A World Full of Violence
We live in an increasingly violent world. In fact, violence is so prevalent in our lives that we’re largely desenitized to it. Everyone wants what they want and lacks compunction about the viciousness with which they go after it. Sometimes it seems like you take your life in your hands just making a trip to the grocery store in your car.
There are so many ways to be violent. And most of our violent behavior is not physical. Sometimes, the violence is in our words: hateful, spiteful, heart-crushing words. And it can be in our actions, too, even subtle, hurtful actions that aren’t clearly physically violent. Exploiting one another, crossing major boundaries, taking advantage – all of these things are forms of violence. And while many times this violence is in the open, sometimes it’s covert. (See also: Aggression and Covert-Aggression and In Sheep’s Clothing.) But whatever the case, violence in one form or another has been the destroyer of relationships and families. And it’s become the destroyer of communities and societies, too.
This increasingly violent world of ours is no accident. For decades, we’ve “enabled” it in many ways. Now, let me be clear, the world is no stranger to violence. What’s new is how pervasive and irrational we’ve let it become, in all its forms. We’ve become far too used to it. And many times, we unwittingly contribute to it.
Mindfully Navigating the Minefield
Some days it seems like everything is fight. You have to fight for someone on the other end of the phone to even hear you, let alone help you solve the problem you called about. You might find yourself fighting for respect at work or within your relationship. All of this is exhausting. And, more than likely, a big part of you laments the reality. That begs the question of what, if anything, there is to do about the situation.
We all have the power to make this a less violent world. How? By being one less violent person in the world. And how do we do that? By facing and dealing with the conflicts raging in our own hearts and taking the loving course. And by loving course, I don’t mean being a doormat. Taking the loving course in life begins with understanding and committing to healthy self-love. Standing firm on principle and nonviolent self-advocacy is the heart of assertiveness.
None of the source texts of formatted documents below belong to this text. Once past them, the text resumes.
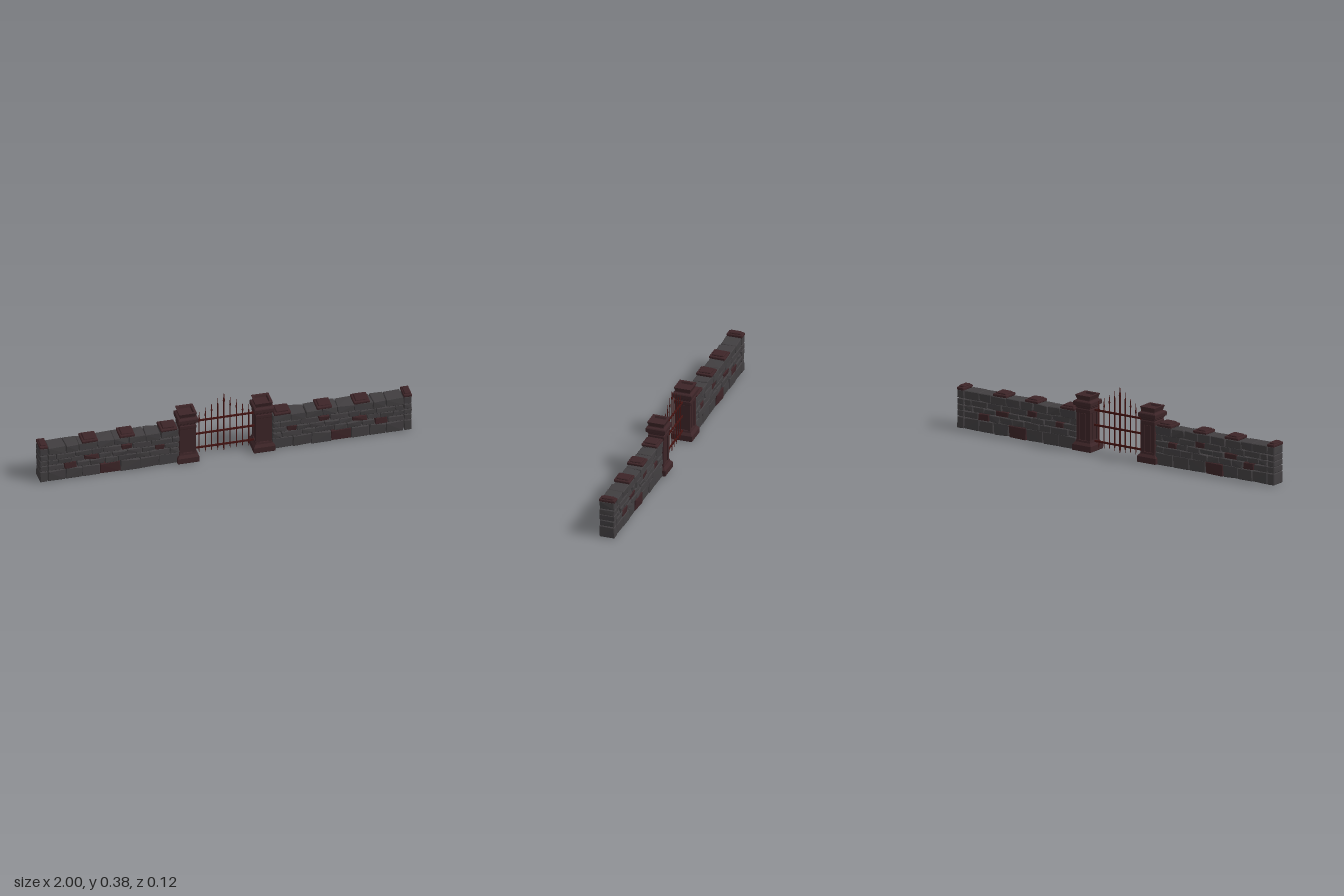
import * as THREE from 'three';
import { ConvexGeometry } from 'three/addons/geometries/ConvexGeometry.js';

const material = (color) => new THREE.MeshStandardMaterial({ color, flatShading: true });
const grey = material(0x413e40);
const brown = material(0x3c2427);
const iron = material(0x451412);

// Small seeded generator, restarted for each side so that both walls match
let seed = 1;
const rnd = () => {
  seed = (seed * 16807) % 2147483647;
  return seed / 2147483647 - 0.5;
};

function add(parent, name, geometry, mat, x = 0, y = 0, z = 0) {
  const mesh = new THREE.Mesh(geometry, mat);
  mesh.name = name;
  mesh.position.set(x, y, z);
  parent.add(mesh);
  return mesh;
}

// Chamfered block with slightly uneven corners
function stoneGeometry(w, h, d, jitter = 0.004, bevel = 0.003) {
  const points = [];
  for (const sx of [-1, 1]) for (const sy of [-1, 1]) for (const sz of [-1, 1]) {
    const x = sx * (w / 2 + rnd() * jitter);
    const y = sy * (h / 2 + rnd() * jitter);
    const z = sz * (d / 2 + rnd() * jitter);
    points.push(
      new THREE.Vector3(x, y - sy * bevel, z - sz * bevel),
      new THREE.Vector3(x - sx * bevel, y, z - sz * bevel),
      new THREE.Vector3(x - sx * bevel, y - sy * bevel, z));
  }
  return new ConvexGeometry(points);
}

// Courses: bottom, top, stone joints along x, indices of brown stones
const courses = [
  { y0: 0.004, y1: 0.067, x: [0.25, 0.36, 0.46, 0.565, 0.675, 0.77, 0.86, 0.955], brown: [3] },
  { y0: 0.068, y1: 0.102, x: [0.25, 0.3, 0.41, 0.48, 0.58, 0.65, 0.73, 0.8, 0.87, 0.955], brown: [7] },
  { y0: 0.103, y1: 0.133, x: [0.25, 0.33, 0.38, 0.45, 0.53, 0.61, 0.68, 0.76, 0.83, 0.9, 0.955], brown: [1, 6] },
  { y0: 0.134, y1: 0.166, x: [0.25, 0.29, 0.4, 0.5, 0.56, 0.66, 0.72, 0.81, 0.91, 0.955], brown: [3] },
  { y0: 0.167, y1: 0.21, x: [0.25, 0.35, 0.43, 0.52, 0.6, 0.69, 0.79, 0.86, 0.955], brown: [] },
];
const caps = [[0.305, 0.09], [0.53, 0.082], [0.73, 0.085], [0.978, 0.044]];

function createWall(side) {
  const wall = new THREE.Group();
  wall.name = side > 0 ? 'leftWall' : 'rightWall';
  seed = 4711;
  for (const c of courses) {
    const y = (c.y0 + c.y1) / 2, h = c.y1 - c.y0;
    for (let i = 0; i < c.x.length - 1; i++) {
      const x = (c.x[i] + c.x[i + 1]) / 2, w = c.x[i + 1] - c.x[i];
      const red = c.brown.includes(i);
      add(wall, 'wallStone', stoneGeometry(w - 0.002, h, 0.082 + rnd() * 0.006, 0.006),
        red ? brown : grey, side * x, y, rnd() * 0.003);
    }
    // End column
    add(wall, 'endStone', stoneGeometry(0.041, h - 0.001, 0.082, 0.003), grey, side * 0.978, y);
  }
  // Stepped coping stones
  for (const [x, w] of caps) {
    add(wall, 'capStone', stoneGeometry(w, 0.015, 0.087, 0.002), brown, side * x, 0.217);
    add(wall, 'capStoneTop', stoneGeometry(w * 0.72, 0.013, 0.064, 0.002), brown, side * x, 0.226);
  }
  return wall;
}

// Square profile given as [half width, height]
function squareLathe(profile) {
  const points = profile.map(([r, y]) => new THREE.Vector2(r * Math.SQRT2, y));
  return new THREE.LatheGeometry(points, 4, Math.PI / 4);
}

function createPillar(side) {
  const pillar = new THREE.Group();
  pillar.name = side > 0 ? 'leftPillar' : 'rightPillar';
  pillar.position.x = side * 0.204;
  add(pillar, 'pillarBase', squareLathe([
    [0, 0.004], [0.056, 0.004], [0.058, 0.007], [0.058, 0.036], [0.046, 0.05], [0.044, 0.06], [0, 0.06],
  ]), brown);
  add(pillar, 'pillarShaft', new THREE.BoxGeometry(0.075, 0.16, 0.075), brown, 0, 0.135);
  // Corner posts and a raised strip on each face
  for (let i = 0; i < 4; i++) {
    const face = new THREE.Group();
    face.name = 'shaftFace';
    face.rotation.y = i * Math.PI / 2;
    add(face, 'cornerPost', new THREE.BoxGeometry(0.018, 0.155, 0.018), brown, 0.0335, 0.135, 0.0335);
    add(face, 'raisedStrip', new THREE.BoxGeometry(0.026, 0.14, 0.006), brown, 0, 0.135, 0.038);
    pillar.add(face);
  }
  // Moulded capital with a sunken top
  add(pillar, 'pillarCapital', squareLathe([
    [0, 0.207], [0.043, 0.207], [0.044, 0.212], [0.044, 0.227], [0.041, 0.231], [0.041, 0.234],
    [0.045, 0.238], [0.045, 0.244], [0.052, 0.247], [0.054, 0.25], [0.054, 0.267], [0.051, 0.272],
    [0.041, 0.276], [0.04, 0.28], [0.047, 0.303], [0.034, 0.303], [0.03, 0.292], [0, 0.292],
  ]), brown);
  return pillar;
}

function createGate() {
  const gate = new THREE.Group();
  gate.name = 'gate';
  for (const y of [0.055, 0.142, 0.223]) {
    add(gate, 'rail', new THREE.BoxGeometry(0.325, 0.01, 0.006), iron, 0, y);
  }
  // Upright bars pointed at both ends, rising toward the middle
  const tops = [0.378, 0.348, 0.328, 0.303, 0.282];
  for (let i = -4; i <= 4; i++) {
    const top = tops[Math.abs(i)];
    const r = i === 0 ? 0.0042 : 0.003;
    const bottom = i === 0 ? 0.01 : 0.02;
    const profile = [
      [0, bottom], [r, bottom + 0.018], [r, top - 0.06], [r * 1.7, top - 0.052],
      [r * 1.1, top - 0.042], [r * 0.6, top - 0.02], [0, top],
    ].map(([x, y]) => new THREE.Vector2(x, y));
    add(gate, 'spikedBar', new THREE.LatheGeometry(profile, 6), iron, i * 0.0333).scale.z = 0.8;
  }
  return gate;
}

export function createModel() {
  const model = new THREE.Group();
  model.name = 'gatedStoneWall';
  for (const side of [-1, 1]) model.add(createWall(side), createPillar(side));
  model.add(createGate());
  return model;
}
Assertive, loving folks aren’t afraid to call one another out on senseless violence. When it comes to confronting toxic behavior, it’s not so much the what we say or do as it is the how we say or do it. That’s the heart of what I call “benign confrontation.”
The Role of Character
The only remedy for an increasingly violent world is character. Laws and rules can’t save us (see: Can We Legislate Character?.) They can’t accomplish what has traditionally been the role of proper character formation. Character, as I define it, is akin to a psychological immune system. It helps us navigate our troubled, often violent world without adding to problems. And that’s precisely why I felt compelled to write Essentials for the Journey. History has provided us with proven principles for making our lives and the world less problematic. And those nearly forgotten principles are what the book is all about.